Dismiss Notice
Join Physics Forums Today!
The friendliest, high quality science and math community on the planet! Everyone who loves science is here!

Physics train problem

  1. Apr 5, 2013 #1

    joshmccraney

    User Avatar
    Gold Member

    1. The problem statement, all variables and given/known data
    A piecewise-continuous function models the velocity of a train (fps) as follows:
    $$
    v(t) =
    \begin{cases}
    80, & \text{if }\text{t>15} \\
    bt+ct^2+dt^3, & \text{if }t\text{ <15}
    \end{cases}
    $$

    How much time does it take the train to travel 5280 ft?


    2. Relevant equations
    $$(1) vdv=ads$$
    $$(2) ds=vdt$$
    $$(3) dv=adt$$

    where s is distance, v is velocity, t is time, a is acceleration


    3. The attempt at a solution
    i have: [itex]5280=80t+15^2b+15^3c+15^4d[/itex] by integrating the piecewise function and using [itex](2)[/itex]. it seems if i can find variables [itex]b,c,d[/itex] i will be done.

    i have [itex]80=bt+ct^2+dt^3[/itex] from the continuity of the function (given)

    by [itex](3)[/itex] i have [itex]0=b+2*15c+3*15^2d[/itex]

    it seems if i can find one more equation for [itex]b,c,d[/itex] i'll be done. i don't think i can use [itex](1)[/itex] as i do not have velocity as a function of distance. ive used the other two equations, so i feel i am close. any help is very appreciated.
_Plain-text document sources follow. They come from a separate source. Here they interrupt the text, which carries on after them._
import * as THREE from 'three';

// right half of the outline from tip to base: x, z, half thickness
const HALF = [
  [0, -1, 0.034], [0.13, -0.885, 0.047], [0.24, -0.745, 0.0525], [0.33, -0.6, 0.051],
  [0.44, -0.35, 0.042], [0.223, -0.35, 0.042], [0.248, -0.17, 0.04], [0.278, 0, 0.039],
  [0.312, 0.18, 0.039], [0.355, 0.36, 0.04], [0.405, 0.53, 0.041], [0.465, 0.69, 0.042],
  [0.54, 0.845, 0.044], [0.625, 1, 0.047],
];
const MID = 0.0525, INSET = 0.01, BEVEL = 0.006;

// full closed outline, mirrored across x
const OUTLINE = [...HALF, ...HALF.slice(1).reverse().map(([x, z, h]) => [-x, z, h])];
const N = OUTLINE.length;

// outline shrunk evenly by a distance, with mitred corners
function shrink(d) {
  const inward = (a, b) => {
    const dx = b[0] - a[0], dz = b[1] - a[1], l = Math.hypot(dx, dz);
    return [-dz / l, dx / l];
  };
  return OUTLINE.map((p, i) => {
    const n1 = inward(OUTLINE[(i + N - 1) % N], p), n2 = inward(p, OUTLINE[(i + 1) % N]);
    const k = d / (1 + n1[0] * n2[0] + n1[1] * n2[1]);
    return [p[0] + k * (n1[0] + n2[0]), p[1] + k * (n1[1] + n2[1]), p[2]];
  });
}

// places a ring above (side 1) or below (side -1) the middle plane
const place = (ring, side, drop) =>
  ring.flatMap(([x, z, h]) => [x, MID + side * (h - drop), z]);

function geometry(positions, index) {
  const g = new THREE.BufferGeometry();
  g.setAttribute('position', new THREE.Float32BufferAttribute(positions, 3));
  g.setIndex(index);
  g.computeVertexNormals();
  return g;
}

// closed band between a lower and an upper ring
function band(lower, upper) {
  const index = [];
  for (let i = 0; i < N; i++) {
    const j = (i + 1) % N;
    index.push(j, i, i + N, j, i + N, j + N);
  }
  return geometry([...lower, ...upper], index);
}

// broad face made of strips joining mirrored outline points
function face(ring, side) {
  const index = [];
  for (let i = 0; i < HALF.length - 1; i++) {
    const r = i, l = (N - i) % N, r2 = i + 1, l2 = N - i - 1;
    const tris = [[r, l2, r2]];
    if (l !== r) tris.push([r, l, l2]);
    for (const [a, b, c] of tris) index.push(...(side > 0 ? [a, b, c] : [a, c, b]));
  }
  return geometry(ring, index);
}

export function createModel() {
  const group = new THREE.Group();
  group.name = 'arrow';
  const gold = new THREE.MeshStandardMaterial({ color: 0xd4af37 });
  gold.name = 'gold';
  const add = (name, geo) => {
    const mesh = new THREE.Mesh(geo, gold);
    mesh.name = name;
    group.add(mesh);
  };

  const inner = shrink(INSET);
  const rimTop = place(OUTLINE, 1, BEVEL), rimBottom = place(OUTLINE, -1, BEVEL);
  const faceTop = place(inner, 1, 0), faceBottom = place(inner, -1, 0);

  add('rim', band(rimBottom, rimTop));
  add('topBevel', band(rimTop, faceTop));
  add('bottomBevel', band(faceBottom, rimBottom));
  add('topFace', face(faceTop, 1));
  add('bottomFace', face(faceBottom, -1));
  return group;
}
Thanks!
     
  2. jcsd
  3. Apr 5, 2013 #2

    mfb

    User Avatar
    2016 Award

    Staff: Mentor

    Your equation 5280=... looks wrong. First, 80t is not the distance travelled after the first 15 seconds. Second, check the integration itself. Third, at that point you cannot know if the 5280 ft will be reached in the first 15 second or not.

    This is not the equation you have. Where (at which time!) are the functions equal?

    Is the function piecewise-continuous (which does not help) or piecewise-continuous differentiable?
    You could add the requirement that the second derivative is the same at both sides as well, but I don't see this requirement in the problem statement.
     
Know someone interested in this topic? Share this thread via Reddit, Google+, Twitter, or Facebook

Have something to add?
Draft saved Draft deleted



Similar Discussions: Physics train problem
  1. Train Physics Problem (Replies: 1)

  2. Train Problem (Replies: 3)

Loading...